Doctor of Philosophy (PhD)
Shirshak K. Dhali
Frederic D. McKenzie

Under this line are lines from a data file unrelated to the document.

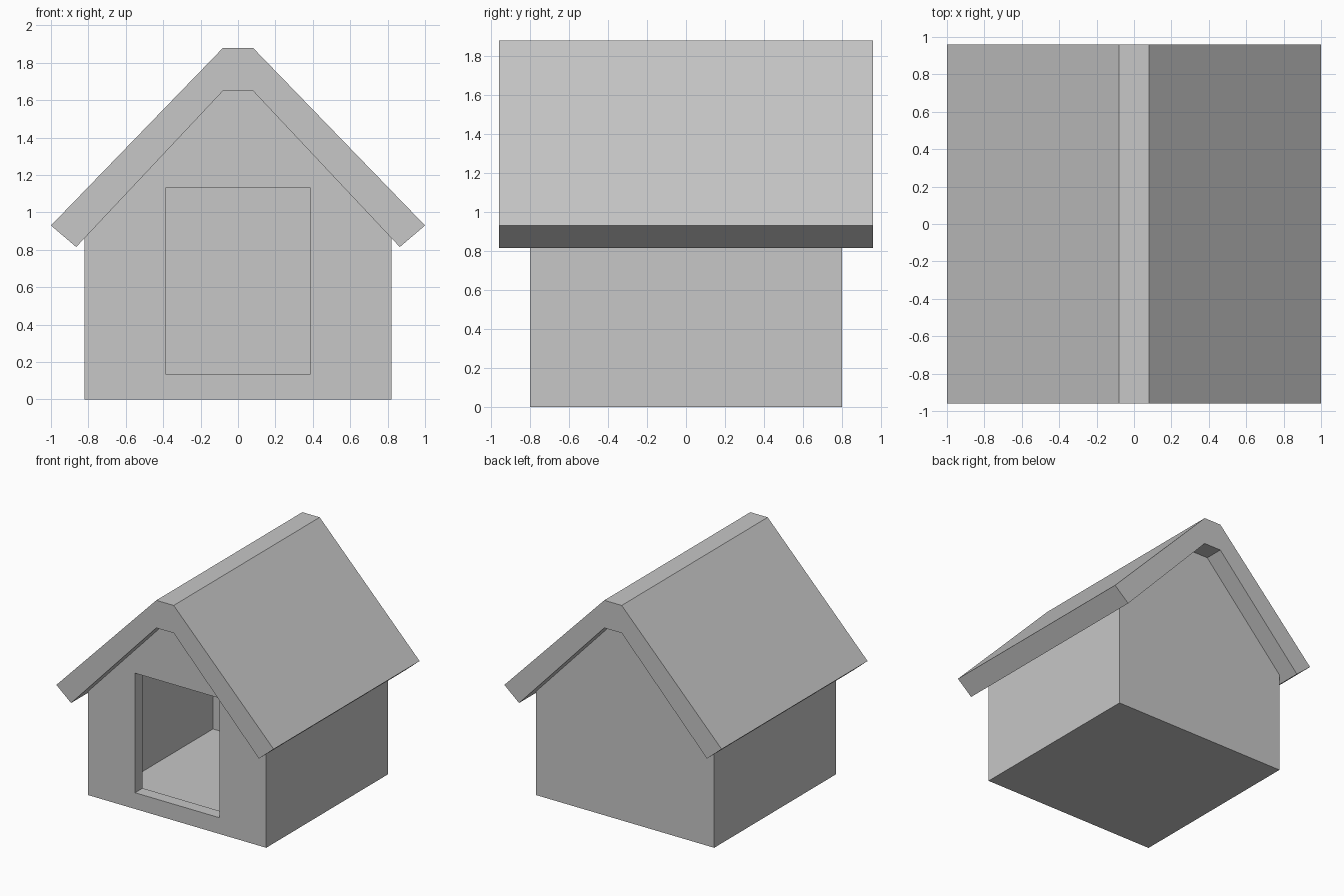
import bpy
import bmesh

cube = bpy.data.objects.get("Cube")
if cube:
    bpy.data.objects.remove(cube, do_unlink=True)

# Single plain grey for the whole model
grey = bpy.data.materials.new("plain grey")
grey.use_nodes = True
colour = (0.57, 0.57, 0.57, 1)
grey.diffuse_color = colour
grey.node_tree.nodes["Principled BSDF"].inputs["Base Color"].default_value = colour


def mirrored(half):
    """Close a right-hand half outline (x > 0) with its mirror image."""
    return half + [(-x, z) for x, z in reversed(half)]


def prism(name, outline, front, back):
    """Extrude an x-z outline along y."""
    bm = bmesh.new()
    face = bm.faces.new([bm.verts.new((x, front, z)) for x, z in outline])
    grown = bmesh.ops.extrude_face_region(bm, geom=[face])["geom"]
    moved = [v for v in grown if isinstance(v, bmesh.types.BMVert)]
    bmesh.ops.translate(bm, verts=moved, vec=(0, back - front, 0))
    bmesh.ops.recalc_face_normals(bm, faces=bm.faces)
    mesh = bpy.data.meshes.new(name)
    bm.to_mesh(mesh)
    bm.free()
    mesh.materials.append(grey)
    obj = bpy.data.objects.new(name, mesh)
    bpy.context.collection.objects.link(obj)
    return obj


def cut(target, cutter):
    """Subtract the cutter from the target and discard it."""
    cutter.hide_render = True
    mod = target.modifiers.new("cut", "BOOLEAN")
    mod.operation = "DIFFERENCE"
    mod.solver = "EXACT"
    mod.object = cutter
    bpy.context.view_layer.objects.active = target
    bpy.ops.object.modifier_apply(modifier=mod.name)
    bpy.data.objects.remove(cutter, do_unlink=True)


ridge, wall_x, wall_y, thick = 0.08, 0.82, 0.80, 0.10

# Gabled walls, hollowed out above a thin floor and open under the roof
walls = prism("walls", mirrored([(wall_x, 0), (wall_x, 0.863), (ridge, 1.65)]),
              -wall_y, wall_y)
inner_x, inner_y = wall_x - thick, wall_y - thick
cut(walls, prism("room_cutter", mirrored([(inner_x, 0.004), (inner_x, 1.8)]),
                 -inner_y, inner_y))

# Doorway through the front wall only
cut(walls, prism("door_cutter", mirrored([(0.388, 0.135), (0.388, 1.13)]),
                 -wall_y - thick, -wall_y + 2 * thick))

# Thick overhanging roof with a flat ridge and square-cut eaves
roof_outer = [(ridge, 1.88), (1.0, 0.93), (0.865, 0.815), (ridge, 1.65)]
prism("roof", mirrored(roof_outer), -0.96, 0.96)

Atmospheric pressure low temperature plasma jets (APLTPJs) driven by short pulses have recently received great attention because of their potential in biomedical and environmental applications. This potential is due to their user-friendly features, such as low temperature, low risk of arcing, operation at atmospheric pressure, easy handheld operation, and low concentration of ozone generation. Recent experimental observations indicate that an ionization wave exists and propagates along the plasma jet. The plasma jet created by this ionization wave is not a continuous medium but rather consists of a bullet-like-structure known as "Plasma Bullet". More interestingly, these plasma bullets actually have a donut-shaped makeup. The nature of the plasma bullet is especially interesting because it propagates in the ambient air at supersonic velocities without any externally applied electric field. In this dissertation, experimental insights are reported regarding the physical and chemical characteristics of the APLTPJs. The dynamics of the plasma bullet are investigated by means of a high-speed ICCD camera. A plasma bullet propagation model based on the streamer theory is confirmed with adequate explanations. It is also found that a secondary discharge, ignited by the charge accumulation on the dielectric electrode surfaces at the end of the applied voltage, interrupts the plasma bullet propagation due to an opposing current along the ionization channel. The reason for this interesting phenomenon is explained in detail. The plasma bullet comes to an end when the helium mole fraction along the ionization channel, or applied voltage, or both, are less than some critical values. The presence of an inert gas channel in the surrounding air, such as helium or argon, has a critical role in plasma bullet formation and propagation. For this reason, a fluid dynamics study is employed by a commercially available simulation software, COMSOL, based on finite element method. Spatio-temporally resolved optical emission spectroscopy (OES) gives the evolution of excited species along the trajectory of the plasma bullets. The APLTPJs' chemical composition includes short-lived species, such as He, N2, N+2, and long-lived species, such as Hem (helium metastable), O3, NO, NO2. It is worth noting that metastable level excited atoms play an important role in promoting an enhanced chemistry along the plasma jet. Some of the APLTPJs' biomedical applications, such as dental hygiene applications and destruction of amyloid fibrils underlying Parkinson's disease, are explored along with an important discussion showing that the APLTPJs do not have a cytotoxic effect on living cells.
"Characterizations of Atmospheric Pressure Low Temperature Plasma Jets and Their Applications"
(2011). Doctor of Philosophy (PhD), dissertation, Electrical/Computer Engineering, Old Dominion University, DOI: 10.25777/yfbs-rj14